Give back all of the data exactly.

Top of DATA SUPPLIED

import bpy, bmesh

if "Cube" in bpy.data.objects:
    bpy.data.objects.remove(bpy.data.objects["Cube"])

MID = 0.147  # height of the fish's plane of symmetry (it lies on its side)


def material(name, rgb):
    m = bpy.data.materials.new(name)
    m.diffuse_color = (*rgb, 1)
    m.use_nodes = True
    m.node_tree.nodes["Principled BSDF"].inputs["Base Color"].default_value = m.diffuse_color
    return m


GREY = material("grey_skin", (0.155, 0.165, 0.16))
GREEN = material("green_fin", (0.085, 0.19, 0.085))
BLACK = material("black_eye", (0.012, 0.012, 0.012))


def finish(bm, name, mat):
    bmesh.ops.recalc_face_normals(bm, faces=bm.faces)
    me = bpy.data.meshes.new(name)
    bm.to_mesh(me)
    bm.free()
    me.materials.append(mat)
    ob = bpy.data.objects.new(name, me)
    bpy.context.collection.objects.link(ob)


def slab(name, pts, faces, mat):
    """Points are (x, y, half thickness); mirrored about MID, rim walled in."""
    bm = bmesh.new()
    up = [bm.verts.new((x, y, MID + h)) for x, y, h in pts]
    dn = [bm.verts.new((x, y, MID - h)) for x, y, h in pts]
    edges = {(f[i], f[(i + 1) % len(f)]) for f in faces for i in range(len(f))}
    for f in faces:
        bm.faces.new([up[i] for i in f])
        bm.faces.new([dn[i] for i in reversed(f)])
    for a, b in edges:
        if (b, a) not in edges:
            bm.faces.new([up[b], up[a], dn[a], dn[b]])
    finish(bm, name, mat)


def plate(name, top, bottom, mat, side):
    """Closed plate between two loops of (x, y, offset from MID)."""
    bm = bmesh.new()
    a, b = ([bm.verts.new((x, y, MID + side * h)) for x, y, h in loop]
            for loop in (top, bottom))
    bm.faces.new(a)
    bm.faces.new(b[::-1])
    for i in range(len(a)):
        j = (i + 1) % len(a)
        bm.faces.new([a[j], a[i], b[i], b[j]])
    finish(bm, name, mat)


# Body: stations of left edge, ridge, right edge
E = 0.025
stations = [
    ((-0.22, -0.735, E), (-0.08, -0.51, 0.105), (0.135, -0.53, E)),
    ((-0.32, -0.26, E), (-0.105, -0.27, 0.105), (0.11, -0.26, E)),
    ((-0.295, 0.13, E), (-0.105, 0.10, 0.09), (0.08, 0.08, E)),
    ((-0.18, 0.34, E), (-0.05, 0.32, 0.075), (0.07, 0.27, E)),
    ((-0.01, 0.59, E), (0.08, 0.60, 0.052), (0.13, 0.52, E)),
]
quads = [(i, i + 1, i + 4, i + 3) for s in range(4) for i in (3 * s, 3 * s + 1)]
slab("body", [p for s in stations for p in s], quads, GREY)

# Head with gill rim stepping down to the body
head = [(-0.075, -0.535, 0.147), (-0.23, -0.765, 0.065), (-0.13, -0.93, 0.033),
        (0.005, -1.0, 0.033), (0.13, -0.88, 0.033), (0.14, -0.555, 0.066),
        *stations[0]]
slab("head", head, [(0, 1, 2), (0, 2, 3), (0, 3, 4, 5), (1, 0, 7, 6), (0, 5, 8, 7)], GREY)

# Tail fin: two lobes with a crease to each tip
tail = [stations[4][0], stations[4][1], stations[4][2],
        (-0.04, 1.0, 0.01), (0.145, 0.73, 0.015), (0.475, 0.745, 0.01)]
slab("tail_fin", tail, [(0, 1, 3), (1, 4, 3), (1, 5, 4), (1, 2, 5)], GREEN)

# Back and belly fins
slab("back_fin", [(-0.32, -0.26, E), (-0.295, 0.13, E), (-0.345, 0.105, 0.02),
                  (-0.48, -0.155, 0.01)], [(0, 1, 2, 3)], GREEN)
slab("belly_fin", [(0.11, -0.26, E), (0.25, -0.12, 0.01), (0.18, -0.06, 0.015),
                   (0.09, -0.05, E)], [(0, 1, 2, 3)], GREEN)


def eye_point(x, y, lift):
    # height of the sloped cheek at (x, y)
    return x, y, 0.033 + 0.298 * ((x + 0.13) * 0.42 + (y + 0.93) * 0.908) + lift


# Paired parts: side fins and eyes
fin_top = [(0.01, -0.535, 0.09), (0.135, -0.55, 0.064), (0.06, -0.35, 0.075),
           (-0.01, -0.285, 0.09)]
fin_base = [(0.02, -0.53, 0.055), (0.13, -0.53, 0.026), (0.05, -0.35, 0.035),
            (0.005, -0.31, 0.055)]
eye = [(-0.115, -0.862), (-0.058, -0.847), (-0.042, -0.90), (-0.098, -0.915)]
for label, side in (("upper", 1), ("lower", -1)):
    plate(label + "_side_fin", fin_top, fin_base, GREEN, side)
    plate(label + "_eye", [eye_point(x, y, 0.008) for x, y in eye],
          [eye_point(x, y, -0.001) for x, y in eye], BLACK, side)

Bottom of DATA SUPPLIED

=== TASK RESULT ===
import bpy, bmesh

if "Cube" in bpy.data.objects:
    bpy.data.objects.remove(bpy.data.objects["Cube"])

MID = 0.147  # height of the fish's plane of symmetry (it lies on its side)


def material(name, rgb):
    m = bpy.data.materials.new(name)
    m.diffuse_color = (*rgb, 1)
    m.use_nodes = True
    m.node_tree.nodes["Principled BSDF"].inputs["Base Color"].default_value = m.diffuse_color
    return m


GREY = material("grey_skin", (0.155, 0.165, 0.16))
GREEN = material("green_fin", (0.085, 0.19, 0.085))
BLACK = material("black_eye", (0.012, 0.012, 0.012))


def finish(bm, name, mat):
    bmesh.ops.recalc_face_normals(bm, faces=bm.faces)
    me = bpy.data.meshes.new(name)
    bm.to_mesh(me)
    bm.free()
    me.materials.append(mat)
    ob = bpy.data.objects.new(name, me)
    bpy.context.collection.objects.link(ob)


def slab(name, pts, faces, mat):
    """Points are (x, y, half thickness); mirrored about MID, rim walled in."""
    bm = bmesh.new()
    up = [bm.verts.new((x, y, MID + h)) for x, y, h in pts]
    dn = [bm.verts.new((x, y, MID - h)) for x, y, h in pts]
    edges = {(f[i], f[(i + 1) % len(f)]) for f in faces for i in range(len(f))}
    for f in faces:
        bm.faces.new([up[i] for i in f])
        bm.faces.new([dn[i] for i in reversed(f)])
    for a, b in edges:
        if (b, a) not in edges:
            bm.faces.new([up[b], up[a], dn[a], dn[b]])
    finish(bm, name, mat)


def plate(name, top, bottom, mat, side):
    """Closed plate between two loops of (x, y, offset from MID)."""
    bm = bmesh.new()
    a, b = ([bm.verts.new((x, y, MID + side * h)) for x, y, h in loop]
            for loop in (top, bottom))
    bm.faces.new(a)
    bm.faces.new(b[::-1])
    for i in range(len(a)):
        j = (i + 1) % len(a)
        bm.faces.new([a[j], a[i], b[i], b[j]])
    finish(bm, name, mat)


# Body: stations of left edge, ridge, right edge
E = 0.025
stations = [
    ((-0.22, -0.735, E), (-0.08, -0.51, 0.105), (0.135, -0.53, E)),
    ((-0.32, -0.26, E), (-0.105, -0.27, 0.105), (0.11, -0.26, E)),
    ((-0.295, 0.13, E), (-0.105, 0.10, 0.09), (0.08, 0.08, E)),
    ((-0.18, 0.34, E), (-0.05, 0.32, 0.075), (0.07, 0.27, E)),
    ((-0.01, 0.59, E), (0.08, 0.60, 0.052), (0.13, 0.52, E)),
]
quads = [(i, i + 1, i + 4, i + 3) for s in range(4) for i in (3 * s, 3 * s + 1)]
slab("body", [p for s in stations for p in s], quads, GREY)

# Head with gill rim stepping down to the body
head = [(-0.075, -0.535, 0.147), (-0.23, -0.765, 0.065), (-0.13, -0.93, 0.033),
        (0.005, -1.0, 0.033), (0.13, -0.88, 0.033), (0.14, -0.555, 0.066),
        *stations[0]]
slab("head", head, [(0, 1, 2), (0, 2, 3), (0, 3, 4, 5), (1, 0, 7, 6), (0, 5, 8, 7)], GREY)

# Tail fin: two lobes with a crease to each tip
tail = [stations[4][0], stations[4][1], stations[4][2],
        (-0.04, 1.0, 0.01), (0.145, 0.73, 0.015), (0.475, 0.745, 0.01)]
slab("tail_fin", tail, [(0, 1, 3), (1, 4, 3), (1, 5, 4), (1, 2, 5)], GREEN)

# Back and belly fins
slab("back_fin", [(-0.32, -0.26, E), (-0.295, 0.13, E), (-0.345, 0.105, 0.02),
                  (-0.48, -0.155, 0.01)], [(0, 1, 2, 3)], GREEN)
slab("belly_fin", [(0.11, -0.26, E), (0.25, -0.12, 0.01), (0.18, -0.06, 0.015),
                   (0.09, -0.05, E)], [(0, 1, 2, 3)], GREEN)


def eye_point(x, y, lift):
    # height of the sloped cheek at (x, y)
    return x, y, 0.033 + 0.298 * ((x + 0.13) * 0.42 + (y + 0.93) * 0.908) + lift


# Paired parts: side fins and eyes
fin_top = [(0.01, -0.535, 0.09), (0.135, -0.55, 0.064), (0.06, -0.35, 0.075),
           (-0.01, -0.285, 0.09)]
fin_base = [(0.02, -0.53, 0.055), (0.13, -0.53, 0.026), (0.05, -0.35, 0.035),
            (0.005, -0.31, 0.055)]
eye = [(-0.115, -0.862), (-0.058, -0.847), (-0.042, -0.90), (-0.098, -0.915)]
for label, side in (("upper", 1), ("lower", -1)):
    plate(label + "_side_fin", fin_top, fin_base, GREEN, side)
    plate(label + "_eye", [eye_point(x, y, 0.008) for x, y in eye],
          [eye_point(x, y, -0.001) for x, y in eye], BLACK, side)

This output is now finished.